At that moment, a man was passing through them with an angle in his hand. The crab tried standing on his legs, readying to run.
“Hey, don’t run, no need.”
“Won’t he catch me?”
“Catching you…..?” the frog croaked aloud and continued: “None tried to catch me so far. These people have no such tastes. None would even come nearer you with such a desire….Sorry, my dear, for a frank opinion and…….er….pardon me for it….What a horrible look you have with your fractured-looking legs and puss-laden figure…!!”
That is it!! Ageing brings forth wisdom is not an adage to be applied to this senile frog!! Am I so ugly looking? Never, we, the whole crab-clan could feel so. At home, this figure of me was so endearing for many who ran after me, nay, ran after the whole crab family. Here the frog with its bulging eye balls and inflated vocal sac says I am despicable…..My foot!!!
With its right hinder foot the crab stamped on the floor, not once, twice.
That night, while sitting in its house, the crab had sobbed, cried aloud. Hard thoughts and weird feelings surged through his mind. On the following day, the crab again tried getting attention from the human beings. None seemed noticing him.
Enough of it! rued the crab.
Hereafter we are seeing the crab sitting pretty at the lower ebb of a passenger coach of Mangala Express that was waiting for the green signal to appear, at the Hazrat Nizamuddin Railway Station. The crab had identified the train by listening to the chaste Malayalam language spoken by the passengers and the hangers-around.
On the third day, the crab got down at Kochi.
Cautiously moving out of the coach and walking down in hiding for many hours, the crab had reached the shores of the backwaters of Kochi. It was a reunion for the crab with its wife, children, many of its close relatives, friends and acquaintances. And the crab had heaved, sobbed and cried on seeing them again after many months, and feeling itself as one among them.

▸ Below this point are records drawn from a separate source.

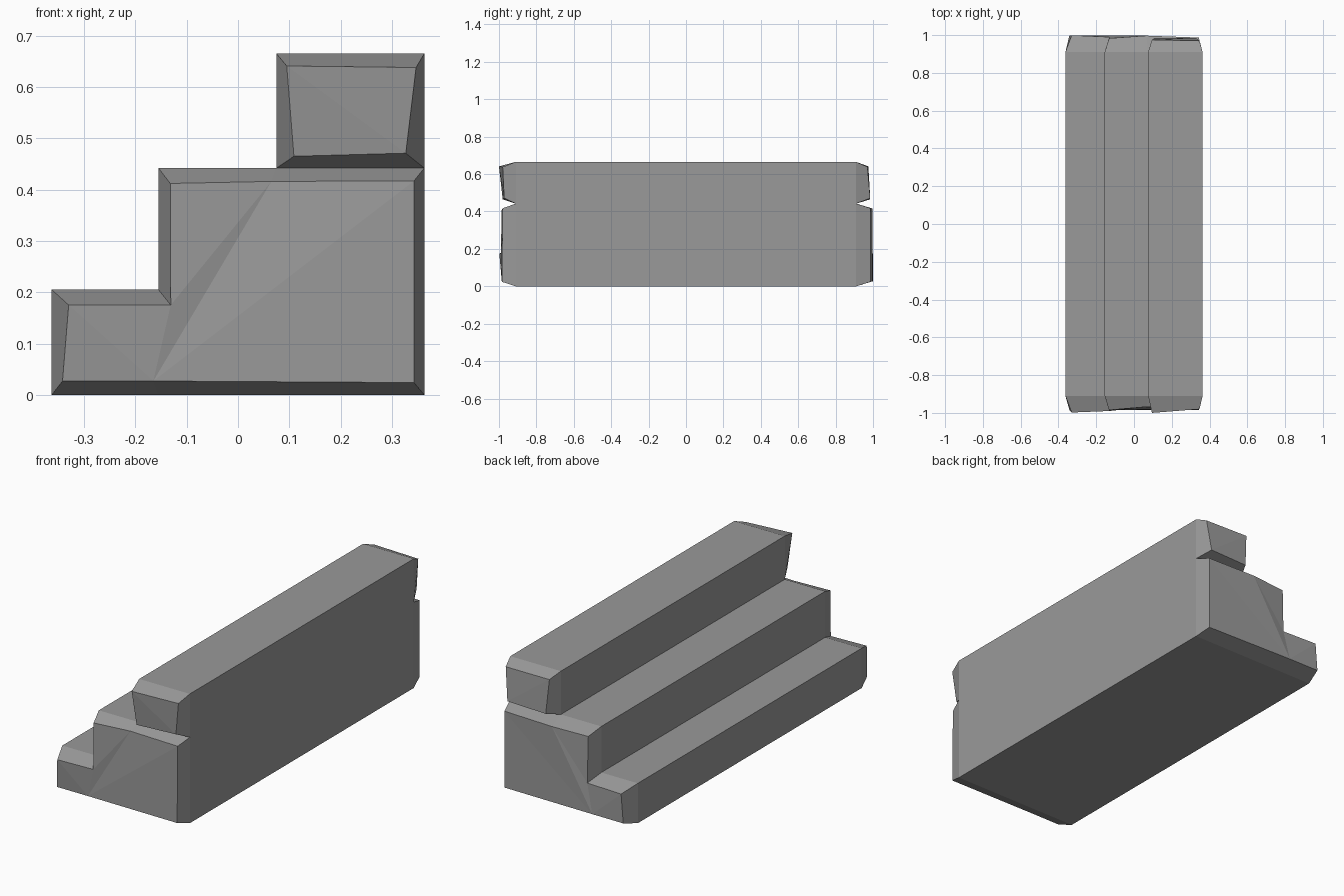
import bpy, bmesh

if "Cube" in bpy.data.objects:
    bpy.data.objects.remove(bpy.data.objects["Cube"])

stone = bpy.data.materials.new("grey stone")
stone.diffuse_color = (0.32, 0.32, 0.32, 1)
stone.use_nodes = True
stone.node_tree.nodes["Principled BSDF"].inputs["Base Color"].default_value = stone.diffuse_color


def chipped_block(name, outer, inner, front_y, back_y, caps):
    """Long prism along y whose ends taper to slightly uneven faces."""
    bm = bmesh.new()
    rings = [
        [bm.verts.new((x, y, z)) for (x, z), y in zip(inner, front_y)],
        [bm.verts.new((x, -0.91, z)) for x, z in outer],
        [bm.verts.new((x, 0.91, z)) for x, z in outer],
        [bm.verts.new((x, y, z)) for (x, z), y in zip(inner, back_y)],
    ]
    n = len(outer)
    for a, b in zip(rings, rings[1:]):
        for i in range(n):
            j = (i + 1) % n
            bm.faces.new((a[i], a[j], b[j], b[i]))
    for ring in (rings[0], rings[3]):
        for cap in caps:
            bm.faces.new([ring[i] for i in cap])
    bmesh.ops.recalc_face_normals(bm, faces=bm.faces)
    mesh = bpy.data.meshes.new(name)
    bm.to_mesh(mesh)
    bm.free()
    mesh.materials.append(stone)
    obj = bpy.data.objects.new(name, mesh)
    bpy.context.collection.objects.link(obj)
    return obj


# Two lower steps, one L-shaped block with a crease across each end
chipped_block(
    "lower_steps",
    [(-0.363, 0), (-0.155, 0), (0.363, 0), (0.363, 0.442),
     (0.075, 0.442), (-0.155, 0.442), (-0.155, 0.205), (-0.363, 0.205)],
    [(-0.342, 0.027), (-0.165, 0.027), (0.343, 0.024), (0.343, 0.417),
     (0.065, 0.416), (-0.132, 0.412), (-0.131, 0.175), (-0.33, 0.175)],
    [-0.985, -0.985, -0.985, -0.98, -0.968, -0.985, -0.99, -0.998],
    [0.999, 0.998, 0.987, 0.987, 0.997, 0.983, 0.99, 0.999],
    [(1, 2, 3), (1, 3, 4), (1, 4, 6), (4, 5, 6), (0, 1, 7), (1, 6, 7)])

# Top step, a separate beam resting on the lower block
chipped_block(
    "top_step",
    [(0.075, 0.442), (0.363, 0.442), (0.363, 0.665), (0.075, 0.665)],
    [(0.109, 0.465), (0.327, 0.471), (0.347, 0.638), (0.095, 0.641)],
    [-0.98, -0.972, -0.98, -1.0],
    [0.985, 0.985, 0.97, 0.975],
    [(0, 1, 3), (1, 2, 3)])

“While leaving you said that you would never be coming back”, they all had surrounded it and had asked. Many questions, doubtful queries, suspicious look….
“A life that is not entwined in a bit of visible or invisible fear is not a life that thrills any living being”, the crab, having travelled a lot, and every traveller gains more knowledge than others who do not do so is already an established fact that rooted in every society, and this has no exception to crabs, became an ennobled philosopher, “We become what we are and get dignified by the ones around us who consider us as their own and show their love, liking, hatred and even their anger towards us. Without these, we are, lifeless, sluggish beings. Around us if there are a few human beings who try catching us, it should be a matter of pride for us as they long for our worth….”
The crab laughed in humility like a saint.
At this moment, they all had seen that a person was fast approaching them with nets and a wicker-basket, from the other end of the shore. Our protagonist saintly crab, its family and those who were present around him, had started running helter-skelter. However, the man had grabbed a crab from the group.
While crying for the one that had gone, the crab was enveloped by life in its full form.
Kunnamthanam Ramachandran (KRC Pillai) is a Malayalam writer, has written over 80 short stories in Malayalam and published two Novels. “Enigma”, the short story we publish here, as translated by the author himself, was originally written and published in Malayalam as “Durooham” .